Sovereignty vs Sustainability – Strategic options for NFPs via mergers Most NFPs that DO NOT undertake a merger in the next 3-5 years will likely fail at some point. Most NFPs that DO undertake a merger in the next 3-5 years will likely fail to achieve all of the benefits. It seems to be a case of ‘damned if you don’t and possibly damned if you do’! But let’s reframe the above to be more optimistic and constructive.
Fragmented Brand Communication and its Impact on Organisations
What do a global industrial material producer, a not-for-profit research organisation, a business to business (B2B) tech services firm and a producer of Over The Counter (OTC) pharmaceuticals have in common? Over the last six months I had meetings with the senior management team and boards of these very different companies, where I addressed the issue of a fragmented brand communication that was affecting their brand equity. Research showed each to have a low brand awareness score (how well it was known) but medium to high brand health scores (how well regarded the brand was amongst those who knew the brand and its preference ratios).
Boards Driving Value: A How-To Guide for Your Board
One of the greatest challenges for boards and directors lies in how to define an ‘effective’ board. The different contexts in which boards operate (e.g., different legal structures, not-for-profit, family owned, etc.) and the various constraints they face (e.g., constitutionally imposed constraints, institutional forces) results in boards undertaking different tasks and having different attributes. In short, board effectiveness is contingent on the broad environment in which the organisation finds itself, and there are alternative paths to effectiveness.

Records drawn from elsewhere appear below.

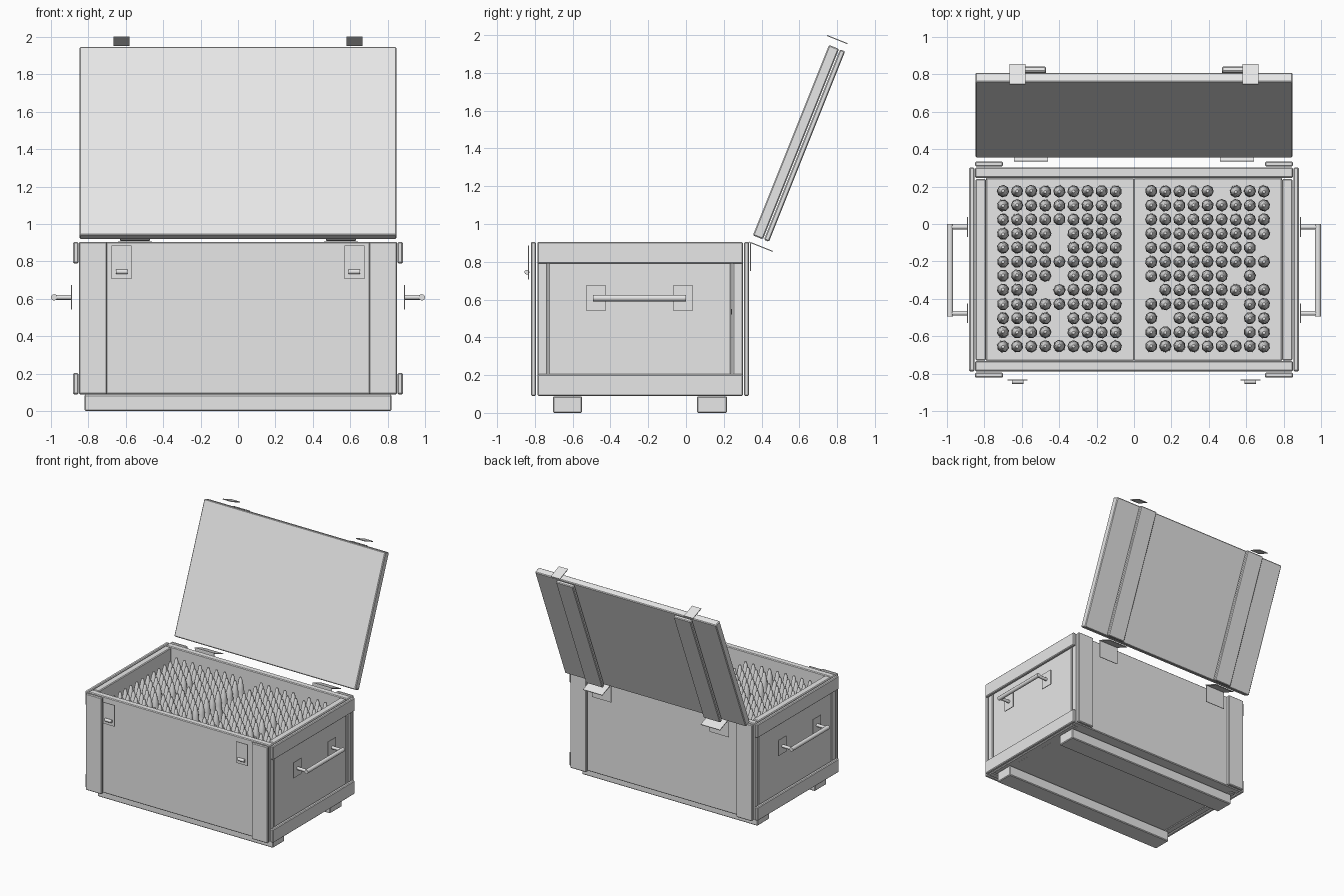
import bpy
import bmesh
import math
import random
from mathutils import Matrix, Vector

random.seed(4)
scene = bpy.context.scene
if "Cube" in bpy.data.objects:
    bpy.data.objects.remove(bpy.data.objects["Cube"], do_unlink=True)

# One plain grey for everything
grey = bpy.data.materials.new("plain_grey")
grey.use_nodes = True
COLOUR = (0.8, 0.8, 0.8, 1)
grey.diffuse_color = COLOUR
grey.node_tree.nodes["Principled BSDF"].inputs["Base Color"].default_value = COLOUR


def add_object(name, bm):
    mesh = bpy.data.meshes.new(name)
    bmesh.ops.recalc_face_normals(bm, faces=bm.faces)
    bm.to_mesh(mesh)
    bm.free()
    mesh.materials.append(grey)
    obj = bpy.data.objects.new(name, mesh)
    scene.collection.objects.link(obj)
    return obj


def board(name, xs, ys, zs, bevel=0.006, frame=None):
    """A box between the given limits, with softened edges."""
    size = Vector((xs[1] - xs[0], ys[1] - ys[0], zs[1] - zs[0]))
    mid = Vector((sum(xs), sum(ys), sum(zs))) / 2
    bm = bmesh.new()
    bmesh.ops.create_cube(bm, size=1, matrix=Matrix.Translation(mid) @ Matrix.Diagonal(size.to_4d()))
    obj = add_object(name, bm)
    if frame:
        obj.matrix_world = frame
    if bevel:
        mod = obj.modifiers.new("soft_edges", 'BEVEL')
        mod.width = bevel
        mod.segments = 1
    return obj


def span(side, a, b):
    """Limits a..b mirrored to the chosen side of x."""
    return tuple(sorted((side * a, side * b)))


def rod(name, start, end, radius, sides=10):
    start, end = Vector(start), Vector(end)
    axis = end - start
    turn = axis.to_track_quat('Z', 'Y').to_matrix().to_4x4()
    bm = bmesh.new()
    bmesh.ops.create_cone(bm, cap_ends=True, segments=sides, radius1=radius, radius2=radius,
                          depth=axis.length, matrix=Matrix.Translation((start + end) / 2) @ turn)
    for f in bm.faces:
        f.smooth = len(f.verts) == 4
    return add_object(name, bm)


# Box walls and floor
BASE, RIM = 0.09, 0.905
FRONT, BACK = -0.787, 0.302
board("front_wall", (-0.85, 0.85), (FRONT, FRONT + 0.055), (BASE, RIM))
board("back_wall", (-0.85, 0.85), (BACK - 0.055, BACK), (BASE, RIM))
board("floor", (-0.79, 0.79), (FRONT + 0.05, BACK - 0.05), (BASE + 0.005, BASE + 0.04), 0)

# Skids under the box
board("front_skid", (-0.82, 0.82), (-0.705, -0.55), (0, 0.088))
board("back_skid", (-0.82, 0.82), (0.058, 0.217), (0, 0.088))

# Lid frame: local y runs outwards through the lid, local z runs up along it
tilt = math.radians(-21.8)
lid = Matrix.Translation((0, 0.354, 0.94)) @ Matrix.Rotation(tilt, 4, 'X')
board("lid_panel", (-0.847, 0.847), (0, 0.057), (0, 1.086), 0.006, lid)

for side, label in ((1, "left"), (-1, "right")):
    # Side wall with its two rails
    board(label + "_wall", span(side, 0.79, 0.847), (FRONT + 0.058, BACK - 0.062), (BASE, RIM))
    for part, zs in (("lower", (BASE, 0.205)), ("upper", (0.79, RIM))):
        board(f"{label}_{part}_rail", span(side, 0.853, 0.881), (FRONT, BACK), zs)

    # Upright corner boards, front and back
    for part, ys in (("front", (-0.821, -0.794)), ("back", (0.307, 0.334))):
        board(f"{label}_{part}_corner_board", span(side, 0.70, 0.85), ys, (BASE, RIM))

    # Carrying handle on two plates
    grip = []
    for part, y in (("front", -0.477), ("back", -0.016)):
        board(f"{label}_{part}_handle_plate", span(side, 0.886, 0.892),
              (y - 0.053, y + 0.053), (0.543, 0.675), 0)
        rod(f"{label}_{part}_handle_stub", (side * 0.886, y, 0.608),
            (side * 0.985, y, 0.608), 0.013)
        grip.append((side * 0.983, y, 0.608))
    grip[0] = (grip[0][0], -0.493, 0.608)
    grip[1] = (grip[1][0], 0.0, 0.608)
    rod(label + "_handle_grip", *grip, 0.017)

    # Front latch with its catch
    board(label + "_latch_plate", span(side, 0.568, 0.675), (-0.836, -0.831), (0.705, 0.885), 0)
    rod(label + "_latch_catch", (side * 0.59, -0.842, 0.745), (side * 0.652, -0.842, 0.745), 0.013)

    # Lid batten, closing tab and hinge leaves
    board(label + "_lid_batten", span(side, 0.47, 0.63), (0.063, 0.092), (0, 1.086), 0.006, lid)
    board(label + "_lid_tab", span(side, 0.58, 0.665), (-0.029, 0.088), (1.125, 1.131), 0, lid)
    board(label + "_lid_hinge_leaf", span(side, 0.46, 0.64), (-0.005, 0.13), (-0.043, -0.037), 0, lid)
    board(label + "_wall_hinge_leaf", span(side, 0.46, 0.64), (0.338, 0.343), (0.75, 0.9), 0)

    # Tray that carries the pointed rounds
    TRAY = 0.55
    board(label + "_tray", span(side, 0.001, 0.788), (FRONT + 0.058, BACK - 0.058),
          (TRAY - 0.03, TRAY), 0.003)

# Pointed rounds: radius and height of each ring
ROUND_PROFILE = [(0.033, 0), (0.033, 0.15), (0.029, 0.165), (0.03, 0.20),
                 (0.024, 0.25), (0.013, 0.30), (0.008, 0.315)]
SIDES = 8


def add_round(bm, place):
    rings = []
    for radius, height in ROUND_PROFILE:
        rings.append([bm.verts.new(place @ Vector((radius * math.cos(math.tau * k / SIDES),
                                                   radius * math.sin(math.tau * k / SIDES), height)))
                      for k in range(SIDES)])
    for low, high in zip(rings, rings[1:]):
        for k in range(SIDES):
            n = (k + 1) % SIDES
            bm.faces.new((low[k], low[n], high[n], high[k])).smooth = True
    bm.faces.new(rings[-1])
    bm.faces.new(list(reversed(rings[0])))


# Empty places in each block, as (row, column)
STEP = 0.0753
blocks = {
    "right": (-0.70, {(3, 4), (4, 4), (6, 4), (7, 3), (9, 4), (10, 4)}),
    "left": (0.092, {(0, 5), (4, 8), (6, 6), (6, 8), (7, 0), (8, 6), (9, 1), (9, 6), (10, 6)}),
}
for label, (first_x, empty) in blocks.items():
    bm = bmesh.new()
    for row in range(12):
        for col in range(9):
            if (row, col) in empty:
                continue
            spot = Matrix.Translation((first_x + col * STEP, 0.175 - row * STEP, TRAY))
            lean = Matrix.Rotation(random.uniform(-0.012, 0.012), 4, 'X')
            spin = Matrix.Rotation(random.uniform(0, math.tau), 4, 'Z')
            add_round(bm, spot @ lean @ spin)
    add_object(label + "_rounds", bm)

Four Key Skills in Becoming a Great Media Performer
When you’re called upon to be a spokesperson for your organisation at a board or executive level, being accomplished and assured in front of the microphone or camera is a mainstay in your skillset, and can consolidate your presence as a figurehead. Crucially in times of crisis, a skilled media performer can highlight an organisation’s good governance. Crises aside, a well prepared spokesperson can help successfully present an organisation’s achievements to the community.